> _What is required_
For the listing below, return the line containing "return out if", the line containing "return finish(name, bm, [mat], **kw)", and all lines in between, exactly as written and nothing else.

> _Given records_
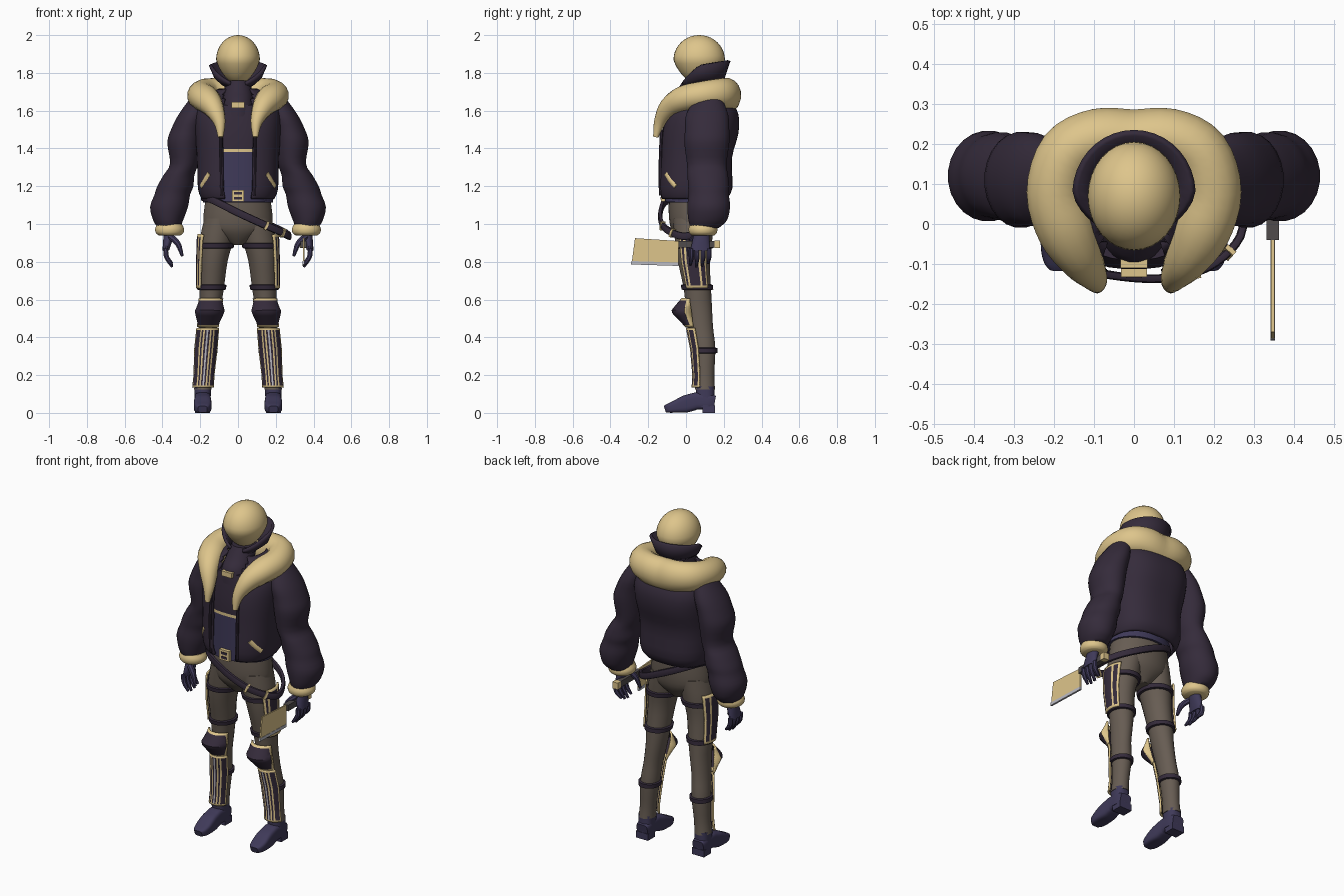
import bpy, bmesh, math
from mathutils import Vector, Matrix, Euler

if "Cube" in bpy.data.objects:
    bpy.data.objects.remove(bpy.data.objects["Cube"])


def material(name, rgb):
    m = bpy.data.materials.new(name)
    m.use_nodes = True
    m.diffuse_color = (*rgb, 1)
    m.node_tree.nodes["Principled BSDF"].inputs["Base Color"].default_value = (*rgb, 1)
    return m


TAN = material("tan fleece", (0.73, 0.56, 0.26))
DARK = material("dark plum cloth", (0.035, 0.024, 0.043))
NAVY = material("navy leather", (0.05, 0.042, 0.10))
BROWN = material("brown trousers", (0.135, 0.108, 0.086))
STEEL = material("pale steel", (0.50, 0.50, 0.55))
GREY = material("grey handle", (0.08, 0.07, 0.07))


def finish(name, bm, mats, mirror=False, thick=0, angle=40):
    """Turn a bmesh into a shaded object, optionally shelled and mirrored."""
    bmesh.ops.recalc_face_normals(bm, faces=bm.faces)
    me = bpy.data.meshes.new(name)
    bm.to_mesh(me)
    bm.free()
    for m in mats:
        me.materials.append(m)
    ob = bpy.data.objects.new(name, me)
    bpy.context.collection.objects.link(ob)
    bpy.ops.object.select_all(action='DESELECT')
    ob.select_set(True)
    bpy.context.view_layer.objects.active = ob
    bpy.ops.object.shade_smooth_by_angle(angle=math.radians(angle))
    if thick:
        mod = ob.modifiers.new("shell", 'SOLIDIFY')
        mod.thickness, mod.offset = thick, 0
    if mirror:
        ob.modifiers.new("mirror", 'MIRROR').use_clip = False
    return ob


def skin(name, rows, mats, pick=None, loop=True, cap=True, ring=False, **kw):
    """Quads between rows of points; pick(i, j, centre) gives a material or None for a hole."""
    bm = bmesh.new()
    grid = [[bm.verts.new(p) for p in row] for row in rows]
    n = len(rows[0])
    for i in range(len(rows) if ring else len(rows) - 1):
        a, b = grid[i], grid[(i + 1) % len(rows)]
        for j in range(n if loop else n - 1):
            q = [a[j], a[(j + 1) % n], b[(j + 1) % n], b[j]]
            k = pick(i, j, sum((v.co for v in q), Vector()) / 4) if pick else 0
            if k is not None:
                bm.faces.new(q).material_index = k
    if cap and loop and not ring:
        bm.faces.new(grid[0])
        bm.faces.new(grid[-1]).material_index = len(mats) - 1
    return finish(name, bm, mats, **kw)


def resample(pts, steps, ring=False):
    """Smooth curve through points that also carry their radii."""
    n, out = len(pts), []
    get = lambda i: pts[i % n] if ring else pts[min(max(i, 0), n - 1)]
    for i in range(n if ring else n - 1):
        p = [get(i + k) for k in (-1, 0, 1, 2)]
        for s in range(steps):
            t = s / steps
            out.append([b + 0.5 * t * (c - a + t * (2 * a - 5 * b + 4 * c - d + t * (3 * (b - c) + d - a)))
                        for a, b, c, d in zip(*p)])
    return out if ring else out + [list(pts[-1])]


def oval(c, u, v, ra, rb, n, e):
    f = lambda w: math.copysign(abs(w) ** (2 / e), w)
    angles = [2 * math.pi * (k + 0.5) / n for k in range(n)]
    return [c + u * ra * f(math.cos(a)) + v * rb * f(math.sin(a)) for a in angles]


def loft(name, rings, mats, n=24, e=2, steps=3, **kw):
    """Stack of level ovals (x, y, z, rx, ry)."""
    rows = [oval(Vector(r[:3]), Vector((1, 0, 0)), Vector((0, 1, 0)), r[3], r[4], n, e)
            for r in resample(rings, steps)]
    return skin(name, rows, mats, **kw)


def sweep(name, pts, mats, n=12, e=2, steps=4, ref=(0, 0, 1), ring=False, **kw):
    """Oval tube along a path (x, y, z, width, height)."""
    path = resample(pts, steps, ring)
    rows, m = [], len(path)
    for i, p in enumerate(path):
        nxt, prv = (path[(i + 1) % m], path[i - 1]) if ring else (path[min(i + 1, m - 1)], path[max(i - 1, 0)])
        t = (Vector(nxt[:3]) - Vector(prv[:3])).normalized()
        u = t.cross(Vector(ref)).normalized()
        rows.append(oval(Vector(p[:3]), u, u.cross(t), p[3], p[4], n, e))
    return skin(name, rows, mats, ring=ring, **kw)


def box(name, centre, size, mat, rot=(0, 0, 0), **kw):
    bm = bmesh.new()
    m = Matrix.LocRotScale(Vector(centre), Euler(rot), Vector(size))
    bmesh.ops.create_cube(bm, size=1, matrix=m)
    return finish(name, bm, [mat], **kw)


# Head, slimmer towards the chin
bm = bmesh.new()
bmesh.ops.create_uvsphere(bm, u_segments=32, v_segments=20, radius=1)
for v in bm.verts:
    s = 1 + 0.25 * min(v.co.z, 0)
    v.co = (v.co.x * 0.116 * s, 0.07 + v.co.y * 0.136 * s, 1.87 + v.co.z * 0.13)
finish("head", bm, [TAN])

# Neck and flared inner collar, dipping to a V at the front
loft("neck", [(0, 0, 1.57, .1, .105), (0, 0, 1.65, .08, .095), (0, .03, 1.7, .075, .085), (0, .06, 1.76, .065, .075)], [DARK])
box("neck_clasp", (0, -.098, 1.63), (.068, .025, .03), TAN)
collar = [[], [], []]
for k in range(33):
    a = math.radians(-155 + 310 * k / 32)
    s, c = math.sin(a), math.cos(a)
    front = max(-c, 0)
    for row, r, z in zip(collar, (.08, .118 - .03 * front, .147 - .055 * front),
                         (1.745 - .02 * front, 1.775 - .035 * front, 1.84 + .025 * c - .075 * front)):
        row.append(Vector((r * s, .075 + r * 1.04 * c, z)))
skin("inner_collar", collar, [DARK], loop=False, thick=.016)

# Fleece collar with hanging front points
half = [(.092, -.16, 1.46, .014, .014), (.098, -.138, 1.54, .032, .032), (.13, -.09, 1.615, .055, .055),
        (.168, -.015, 1.66, .075, .07), (.195, .08, 1.68, .075, .075), (.165, .175, 1.688, .076, .083),
        (.09, .215, 1.685, .075, .089)]
sweep("fleece_collar", half + [(0, .213, 1.675, .075, .095)] + [(-p[0], *p[1:]) for p in reversed(half)], [TAN], n=16)

# Open jacket over a shirt with a bib
loft("jacket", [(0, .04, 1.135, .185, .165), (0, .05, 1.19, .205, .188), (0, .053, 1.35, .21, .183),
                (0, .073, 1.48, .22, .197), (0, .085, 1.58, .22, .185), (0, .085, 1.66, .18, .14),
                (0, .085, 1.71, .1, .09)], [DARK], n=56, e=2.6, cap=False, thick=.015,
     pick=lambda i, j, c: None if abs(c.x) < .078 and c.y < 0 else 0)
loft("shirt", [(0, .03, z, .165, .143) for z in (1.12, 1.38, 1.397, 1.5)] + [(0, .03, 1.63, .14, .12)],
     [NAVY, TAN, DARK], n=32, e=2.6, steps=1, pick=lambda i, j, c: min(i, 2))
sweep("jacket_edge", [(.087, -.135, 1.15, .009, .009), (.09, -.137, 1.3, .009, .009), (.09, -.13, 1.5, .009, .009)],
      [DARK], n=8, ref=(0, 1, 0), mirror=True)
sweep("pocket_trim", [(.152, -.105, 1.267, .008, .013), (.174, -.083, 1.232, .008, .013), (.195, -.054, 1.198, .008, .013)],
      [TAN], n=8, mirror=True)

# Sleeves and fleece cuffs
loft("sleeve", [(.2, .12, 1.67, .05, .07), (.24, .112, 1.58, .075, .112), (.27, .112, 1.5, .085, .118),
                (.285, .11, 1.43, .09, .12), (.285, .11, 1.32, .075, .106), (.312, .115, 1.26, .082, .108),
                (.332, .12, 1.2, .096, .11), (.348, .12, 1.155, .095, .108), (.365, .12, 1.09, .101, .114),
                (.37, .115, 1.02, .08, .103), (.365, .1, .98, .06, .075)], [DARK], mirror=True)
loft("fleece_cuff", [(.362, .09, .94, .058, .06), (.362, .09, .952, .073, .073), (.362, .09, .975, .077, .077),
                     (.362, .09, 1, .065, .068)], [TAN], mirror=True)

# Gloves
loft("palm", [(.36, .085, .96, .03, .038), (.37, .08, .92, .026, .045), (.382, .075, .86, .018, .052)],
     [NAVY], n=16, mirror=True)
for k in range(4):
    y, drop = .028 + .031 * k, (.01, 0, .005, .02)[k]
    sweep("finger", [(.383, y, .87, .014, .014), (.378, y, .825, .014, .014), (.348, y - .005, .772 + drop, .007, .007)],
          [NAVY], n=8, ref=(0, 1, 0), mirror=True)
sweep("thumb", [(.36, .05, .935, .018, .018), (.318, .025, .895, .016, .016), (.295, .015, .83, .008, .008)],
      [NAVY], n=8, ref=(0, 1, 0), mirror=True)

# Trousers
LEG = [(.09, .04, 1.03, .088, .11), (.112, .04, .92, .09, .1), (.13, .042, .8, .075, .085), (.14, .06, .66, .066, .073),
       (.147, .068, .56, .056, .07), (.16, .08, .45, .05, .064), (.17, .097, .34, .052, .059),
       (.18, .1, .2, .045, .05), (.186, .1, .125, .047, .054)]
loft("trouser_leg", LEG, [BROWN], mirror=True)
loft("trouser_seat", [(0, .04, 1.17, .165, .13), (0, .04, 1.06, .182, .132), (0, .04, .98, .178, .122),
                      (0, .04, .93, .11, .095), (0, .04, .89, .04, .06)], [BROWN], n=32)


def leg_point(z, angle, out):
    """Point on the leg, where angle zero is the front and ninety the outside."""
    p, q = next((p, q) for p, q in zip(LEG, LEG[1:]) if q[2] <= z <= p[2])
    x, y, _, rx, ry = (g + (h - g) * (p[2] - z) / (p[2] - q[2]) for g, h in zip(p, q))
    a = math.radians(angle)
    return Vector((x + (rx + out) * math.sin(a), y - (ry + out) * math.cos(a), z))


def guard(name, z0, z1, a0, a1, pattern, bulge=0, rows=12):
    """Curved plate on the leg; pattern letters colour its columns, ends are trimmed."""
    n = len(pattern)
    pts = [[leg_point(z0 + (z1 - z0) * i / rows, a0 + (a1 - a0) * j / n,
                      .012 + bulge * min(i / rows / .55, (1 - i / rows) / .45) * math.sin(math.pi * j / n) ** .5)
            for j in range(n + 1)] for i in range(rows + 1)]
    skin(name, pts, [TAN, DARK, STEEL], loop=False, thick=.01, mirror=True,
         pick=lambda i, j, c: 0 if i in (0, rows - 1) else "TDS".index(pattern[j]))


# Leg armour and straps
guard("thigh_plate", .66, .945, 48, 130, "TDTDDDDDTDDT", rows=20)
guard("knee_pad", .455, .605, -58, 58, "TDDDDDDDDT", bulge=.065)
guard("shin_guard", .135, .45, -64, 64, "TDDDTDTDSDTDTDDDT", rows=30)
for z in (.885, .665, .33):
    rows = [[leg_point(z + dz, 15 * k, out) for k in range(24)]
            for dz, out in ((-.015, 0), (-.012, .011), (.012, .011), (.015, 0))]
    skin("leg_strap", rows, [DARK], mirror=True)

# Boots with a separate heel
loft("boot_shaft", [(.187, .103, .03, .043, .048), (.187, .102, .09, .043, .048), (.186, .1, .14, .044, .05)],
     [NAVY], e=2.6, mirror=True)
sweep("boot_foot", [(.187, .152, .055, .036, .035), (.187, .12, .06, .043, .042), (.187, .06, .063, .043, .045),
                    (.187, .03, .056, .044, .046), (.187, -.01, .045, .046, .045), (.187, -.06, .032, .046, .032),
                    (.187, -.095, .024, .038, .024), (.187, -.112, .019, .024, .018)],
      [NAVY], n=24, e=4, mirror=True)
box("boot_heel", (.187, .12, .02), (.08, .066, .04), NAVY, mirror=True)

# Waist belt with buckle
loft("waist_belt", [(0, .04, 1.115, .186, .145), (0, .04, 1.155, .186, .15)], [NAVY], n=32, steps=1)
box("buckle", (0, -.117, 1.15), (.066, .03, .062), TAN)
for dz in (-.014, .012):
    box("buckle_slot", (0, -.132, 1.15 + dz), (.04, .006, .014), DARK)

# Slanted hip strap
sweep("hip_strap", [(x, y, z, .011, .02) for x, y, z in (
    (-.185, .03, 1.14), (-.13, -.1, 1.125), (0, -.135, 1.06), (.13, -.128, 1.0), (.22, -.085, .96), (.272, -.01, .935),
    (.24, .09, .96), (.15, .165, 1.0), (0, .185, 1.07), (-.13, .14, 1.125))], [DARK], n=10, e=3, ring=True)
for x, y, z, turn in ((.15, -.124, .99, .2), (.235, -.072, .953, .85)):
    box("strap_ring", (x, y, z), (.013, .028, .046), TAN, rot=(0, .45, turn))


# Cleaver in the left hand
def plate(name, outline, half_width, mat):
    skin(name, [[Vector((.347 + s * half_width, y, z)) for y, z in outline] for s in (-1, 1)], [mat], angle=20)


plate("blade", [(-.288, .79), (-.27, .925), (-.04, .91), (-.04, .785)], .004, TAN)
plate("blade_edge", [(-.292, .786), (-.288, .804), (-.04, .796), (-.04, .778)], .0055, STEEL)
box("handle", (.347, .055, .893), (.032, .19, .036), GREY)
box("handle_cap", (.347, .165, .893), (.036, .03, .04), TAN)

> _Problem solution_
    return out if ring else out + [list(pts[-1])]


def oval(c, u, v, ra, rb, n, e):
    f = lambda w: math.copysign(abs(w) ** (2 / e), w)
    angles = [2 * math.pi * (k + 0.5) / n for k in range(n)]
    return [c + u * ra * f(math.cos(a)) + v * rb * f(math.sin(a)) for a in angles]


def loft(name, rings, mats, n=24, e=2, steps=3, **kw):
    """Stack of level ovals (x, y, z, rx, ry)."""
    rows = [oval(Vector(r[:3]), Vector((1, 0, 0)), Vector((0, 1, 0)), r[3], r[4], n, e)
            for r in resample(rings, steps)]
    return skin(name, rows, mats, **kw)


def sweep(name, pts, mats, n=12, e=2, steps=4, ref=(0, 0, 1), ring=False, **kw):
    """Oval tube along a path (x, y, z, width, height)."""
    path = resample(pts, steps, ring)
    rows, m = [], len(path)
    for i, p in enumerate(path):
        nxt, prv = (path[(i + 1) % m], path[i - 1]) if ring else (path[min(i + 1, m - 1)], path[max(i - 1, 0)])
        t = (Vector(nxt[:3]) - Vector(prv[:3])).normalized()
        u = t.cross(Vector(ref)).normalized()
        rows.append(oval(Vector(p[:3]), u, u.cross(t), p[3], p[4], n, e))
    return skin(name, rows, mats, ring=ring, **kw)


def box(name, centre, size, mat, rot=(0, 0, 0), **kw):
    bm = bmesh.new()
    m = Matrix.LocRotScale(Vector(centre), Euler(rot), Vector(size))
    bmesh.ops.create_cube(bm, size=1, matrix=m)
    return finish(name, bm, [mat], **kw)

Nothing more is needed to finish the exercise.